### [Source records]
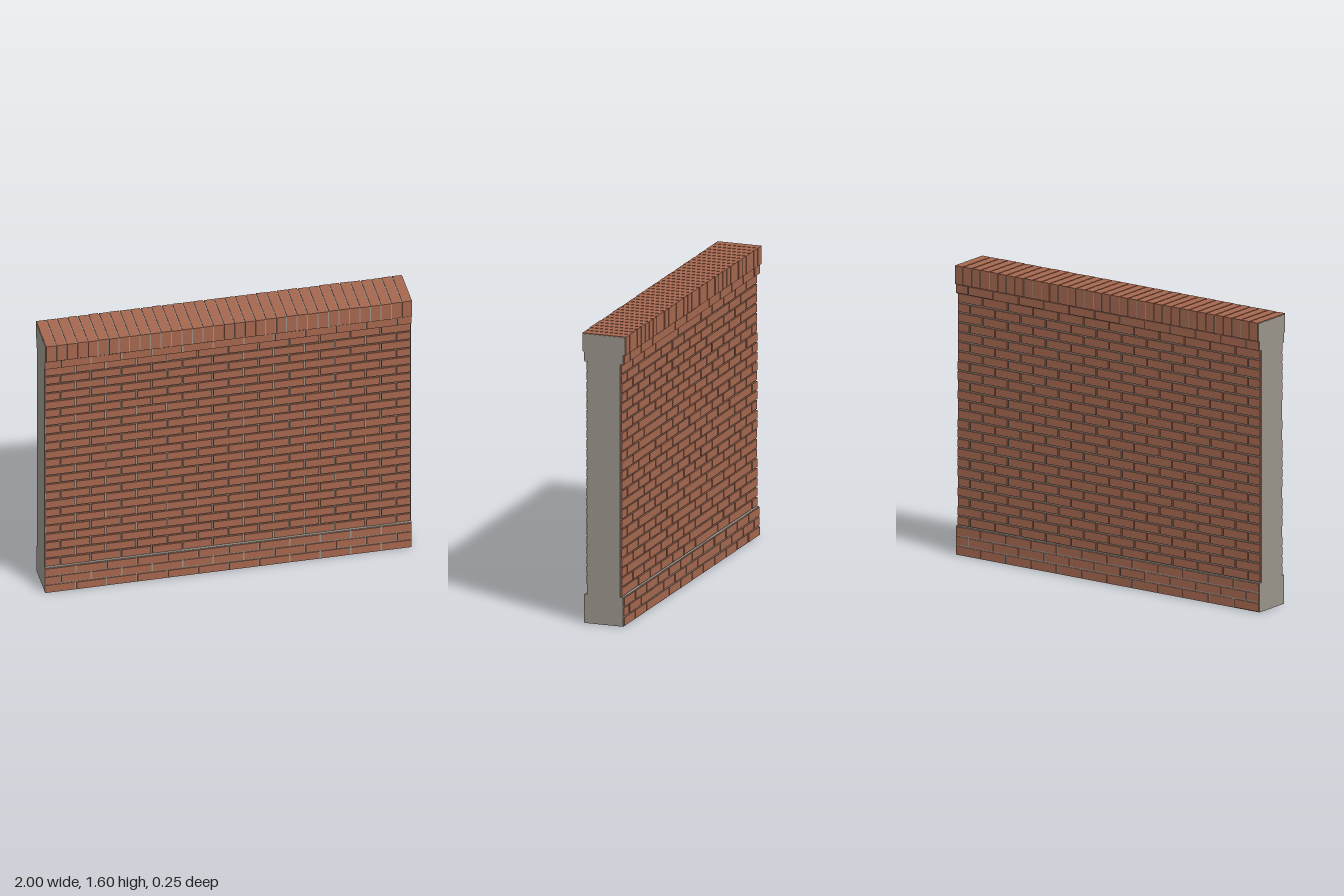
import * as THREE from 'three';
import { mergeGeometries } from 'three/addons/utils/BufferGeometryUtils.js';

// small seeded random for hand-laid unevenness
let seed = 7;
const rand = () => {
  seed = (seed * 16807) % 2147483647;
  return seed / 2147483647;
};
const jitter = (a) => (rand() * 2 - 1) * a;

// box from its limits in x and y, with half depth and a z shift
function block(x0, x1, y0, y1, halfDepth, dz = 0) {
  const g = new THREE.BoxGeometry(x1 - x0, y1 - y0, halfDepth * 2);
  g.translate((x0 + x1) / 2, (y0 + y1) / 2, dz);
  return g;
}

export function createModel() {
  seed = 7;
  const brick = new THREE.MeshStandardMaterial({ color: 0xa5674f });
  brick.name = 'brick';
  const mortar = new THREE.MeshStandardMaterial({ color: 0x9a948a });
  mortar.name = 'mortar';

  const wall = new THREE.Group();
  wall.name = 'brickWall';
  const add = (name, geometry, material) => {
    const mesh = new THREE.Mesh(geometry, material);
    mesh.name = name;
    wall.add(mesh);
  };

  const courses = 28, perCourse = 12, gap = 0.008;
  const capBase = 1.497, rowH = capBase / courses, pitch = 2 / perCourse;

  // tiers of the wall: course range, core and brick half depths
  const tiers = [
    { name: 'plinth', from: 0, to: 3, core: 0.11, face: 0.115 },
    { name: 'body', from: 3, to: 27, core: 0.093, face: 0.101 },
    { name: 'corbel', from: 27, to: 28, core: 0.11, face: 0.116 },
  ];

  for (const t of tiers) {
    add(t.name + 'Mortar', block(-1, 1, t.from * rowH, t.to * rowH, t.core), mortar);

    // running bond: odd courses shift by half a brick
    const bricks = [];
    for (let r = t.from; r < t.to; r++) {
      const shift = r % 2 ? pitch / 2 : 0;
      for (let i = 0; i <= perCourse; i++) {
        const x0 = Math.max(-1, -1 + i * pitch - shift);
        const x1 = Math.min(1, -1 + (i + 1) * pitch - shift);
        if (x1 - x0 < 0.02) continue;
        bricks.push(block(x0 + gap / 2, x1 - gap / 2,
          r * rowH + gap / 2, (r + 1) * rowH - gap / 2, t.face, jitter(0.0015)));
      }
    }
    add(t.name + 'Bricks', mergeGeometries(bricks), brick);
  }

  // cap: upright bricks laid across the whole wall
  add('capMortar', block(-1, 1, capBase, 1.596, 0.121), mortar);
  const capBricks = [];
  const count = 35, step = 2 / count;
  for (let i = 0; i < count; i++) {
    const x = -1 + i * step;
    capBricks.push(block(x + 0.003, x + step - 0.003,
      capBase + 0.003, 1.6, 0.125, jitter(0.002)));
  }
  add('capBricks', mergeGeometries(capBricks), brick);

  return wall;
}
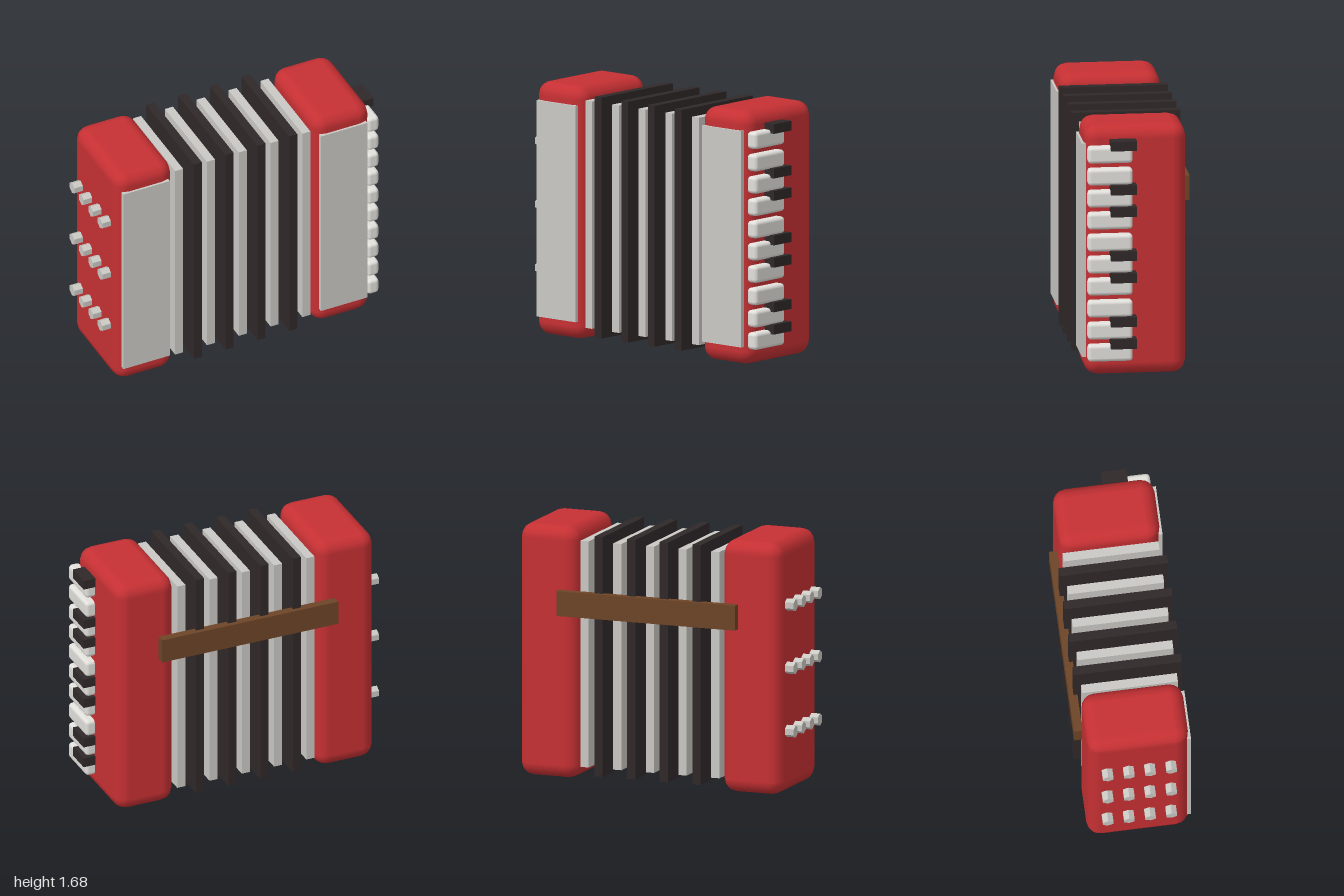
import * as THREE from 'three';
import { RoundedBoxGeometry } from 'three/addons/geometries/RoundedBoxGeometry.js';

const paint = (name, color) => {
  const m = new THREE.MeshStandardMaterial({ color });
  m.name = name;
  return m;
};

export function createModel() {
  const red = paint('red lacquer', 0xc63033);
  const grey = paint('pale grey', 0xcac8c3);
  const ivory = paint('ivory', 0xe2e0db);
  const black = paint('black', 0x302829);
  const brown = paint('brown leather', 0x6d4527);

  const model = new THREE.Group();
  model.name = 'accordion';

  const add = (name, geometry, material, x, y, z) => {
    const mesh = new THREE.Mesh(geometry, material);
    mesh.name = name;
    mesh.position.set(x, y, z);
    model.add(mesh);
  };
  // Box given by its limits on each axis; a radius rounds its edges
  const block = (name, material, [x0, x1], [y0, y1], [z0, z1], radius = 0) => {
    const size = [x1 - x0, y1 - y0, z1 - z0];
    const geometry = radius
      ? new RoundedBoxGeometry(...size, 2, radius)
      : new THREE.BoxGeometry(...size);
    add(name, geometry, material, (x0 + x1) / 2, (y0 + y1) / 2, (z0 + z1) / 2);
  };

  // Two end cases, each with a front grille
  for (const [side, x] of [['right', -0.73], ['left', 0.698]]) {
    block(side + 'Case', red, [x - 0.208, x + 0.208], [0, 1.676], [-0.32, 0.347], 0.09);
    block(side + 'Grille', grey, [x - 0.168, x + 0.168], [0.125, 1.555], [0.335, 0.362]);
  }

  // Bellows: alternating small pale and large dark folds
  for (let i = 0; i < 9; i++) {
    const x = -0.478 + i * 0.115;
    if (i % 2 === 0) block('paleFold', grey, [x - 0.029, x + 0.029], [0.09, 1.593], [-0.302, 0.327]);
    else block('darkFold', black, [x - 0.029, x + 0.029], [0.044, 1.637], [-0.343, 0.368]);
  }

  // Strap across the back
  block('strap', brown, [-0.645, 0.612], [1.095, 1.26], [-0.373, -0.317]);

  // Piano keys on the left case
  for (let i = 0; i < 10; i++) {
    const y = 0.168 + i * 0.1474;
    block('whiteKey', ivory, [0.885, 0.968], [y - 0.057, y + 0.057], [0.038, 0.333], 0.025);
    if (i % 3 !== 2) {
      block('blackKey', black, [0.912, 0.997], [y + 0.034, y + 0.098], [0.015, 0.185]);
    }
  }

  // Hexagonal bass buttons on the right case
  const button = new THREE.CylinderGeometry(0.04, 0.04, 0.08, 6)
    .rotateY(Math.PI / 6).rotateZ(Math.PI / 2).toNonIndexed();
  button.computeVertexNormals();
  for (let row = 0; row < 3; row++) {
    for (let col = 0; col < 4; col++) {
      add('bassButton', button, grey, -0.96, 0.42 + row * 0.42, -0.195 + col * 0.139);
    }
  }

  return model;
}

### [Problem description]
The records above should be returned exactly, with only their pictures held back.

### [Solution to this problem]
import * as THREE from 'three';
import { mergeGeometries } from 'three/addons/utils/BufferGeometryUtils.js';

// small seeded random for hand-laid unevenness
let seed = 7;
const rand = () => {
  seed = (seed * 16807) % 2147483647;
  return seed / 2147483647;
};
const jitter = (a) => (rand() * 2 - 1) * a;

// box from its limits in x and y, with half depth and a z shift
function block(x0, x1, y0, y1, halfDepth, dz = 0) {
  const g = new THREE.BoxGeometry(x1 - x0, y1 - y0, halfDepth * 2);
  g.translate((x0 + x1) / 2, (y0 + y1) / 2, dz);
  return g;
}

export function createModel() {
  seed = 7;
  const brick = new THREE.MeshStandardMaterial({ color: 0xa5674f });
  brick.name = 'brick';
  const mortar = new THREE.MeshStandardMaterial({ color: 0x9a948a });
  mortar.name = 'mortar';

  const wall = new THREE.Group();
  wall.name = 'brickWall';
  const add = (name, geometry, material) => {
    const mesh = new THREE.Mesh(geometry, material);
    mesh.name = name;
    wall.add(mesh);
  };

  const courses = 28, perCourse = 12, gap = 0.008;
  const capBase = 1.497, rowH = capBase / courses, pitch = 2 / perCourse;

  // tiers of the wall: course range, core and brick half depths
  const tiers = [
    { name: 'plinth', from: 0, to: 3, core: 0.11, face: 0.115 },
    { name: 'body', from: 3, to: 27, core: 0.093, face: 0.101 },
    { name: 'corbel', from: 27, to: 28, core: 0.11, face: 0.116 },
  ];

  for (const t of tiers) {
    add(t.name + 'Mortar', block(-1, 1, t.from * rowH, t.to * rowH, t.core), mortar);

    // running bond: odd courses shift by half a brick
    const bricks = [];
    for (let r = t.from; r < t.to; r++) {
      const shift = r % 2 ? pitch / 2 : 0;
      for (let i = 0; i <= perCourse; i++) {
        const x0 = Math.max(-1, -1 + i * pitch - shift);
        const x1 = Math.min(1, -1 + (i + 1) * pitch - shift);
        if (x1 - x0 < 0.02) continue;
        bricks.push(block(x0 + gap / 2, x1 - gap / 2,
          r * rowH + gap / 2, (r + 1) * rowH - gap / 2, t.face, jitter(0.0015)));
      }
    }
    add(t.name + 'Bricks', mergeGeometries(bricks), brick);
  }

  // cap: upright bricks laid across the whole wall
  add('capMortar', block(-1, 1, capBase, 1.596, 0.121), mortar);
  const capBricks = [];
  const count = 35, step = 2 / count;
  for (let i = 0; i < count; i++) {
    const x = -1 + i * step;
    capBricks.push(block(x + 0.003, x + step - 0.003,
      capBase + 0.003, 1.6, 0.125, jitter(0.002)));
  }
  add('capBricks', mergeGeometries(capBricks), brick);

  return wall;
}
import * as THREE from 'three';
import { RoundedBoxGeometry } from 'three/addons/geometries/RoundedBoxGeometry.js';

const paint = (name, color) => {
  const m = new THREE.MeshStandardMaterial({ color });
  m.name = name;
  return m;
};

export function createModel() {
  const red = paint('red lacquer', 0xc63033);
  const grey = paint('pale grey', 0xcac8c3);
  const ivory = paint('ivory', 0xe2e0db);
  const black = paint('black', 0x302829);
  const brown = paint('brown leather', 0x6d4527);

  const model = new THREE.Group();
  model.name = 'accordion';

  const add = (name, geometry, material, x, y, z) => {
    const mesh = new THREE.Mesh(geometry, material);
    mesh.name = name;
    mesh.position.set(x, y, z);
    model.add(mesh);
  };
  // Box given by its limits on each axis; a radius rounds its edges
  const block = (name, material, [x0, x1], [y0, y1], [z0, z1], radius = 0) => {
    const size = [x1 - x0, y1 - y0, z1 - z0];
    const geometry = radius
      ? new RoundedBoxGeometry(...size, 2, radius)
      : new THREE.BoxGeometry(...size);
    add(name, geometry, material, (x0 + x1) / 2, (y0 + y1) / 2, (z0 + z1) / 2);
  };

  // Two end cases, each with a front grille
  for (const [side, x] of [['right', -0.73], ['left', 0.698]]) {
    block(side + 'Case', red, [x - 0.208, x + 0.208], [0, 1.676], [-0.32, 0.347], 0.09);
    block(side + 'Grille', grey, [x - 0.168, x + 0.168], [0.125, 1.555], [0.335, 0.362]);
  }

  // Bellows: alternating small pale and large dark folds
  for (let i = 0; i < 9; i++) {
    const x = -0.478 + i * 0.115;
    if (i % 2 === 0) block('paleFold', grey, [x - 0.029, x + 0.029], [0.09, 1.593], [-0.302, 0.327]);
    else block('darkFold', black, [x - 0.029, x + 0.029], [0.044, 1.637], [-0.343, 0.368]);
  }

  // Strap across the back
  block('strap', brown, [-0.645, 0.612], [1.095, 1.26], [-0.373, -0.317]);

  // Piano keys on the left case
  for (let i = 0; i < 10; i++) {
    const y = 0.168 + i * 0.1474;
    block('whiteKey', ivory, [0.885, 0.968], [y - 0.057, y + 0.057], [0.038, 0.333], 0.025);
    if (i % 3 !== 2) {
      block('blackKey', black, [0.912, 0.997], [y + 0.034, y + 0.098], [0.015, 0.185]);
    }
  }

  // Hexagonal bass buttons on the right case
  const button = new THREE.CylinderGeometry(0.04, 0.04, 0.08, 6)
    .rotateY(Math.PI / 6).rotateZ(Math.PI / 2).toNonIndexed();
  button.computeVertexNormals();
  for (let row = 0; row < 3; row++) {
    for (let col = 0; col < 4; col++) {
      add('bassButton', button, grey, -0.96, 0.42 + row * 0.42, -0.195 + col * 0.139);
    }
  }

  return model;
}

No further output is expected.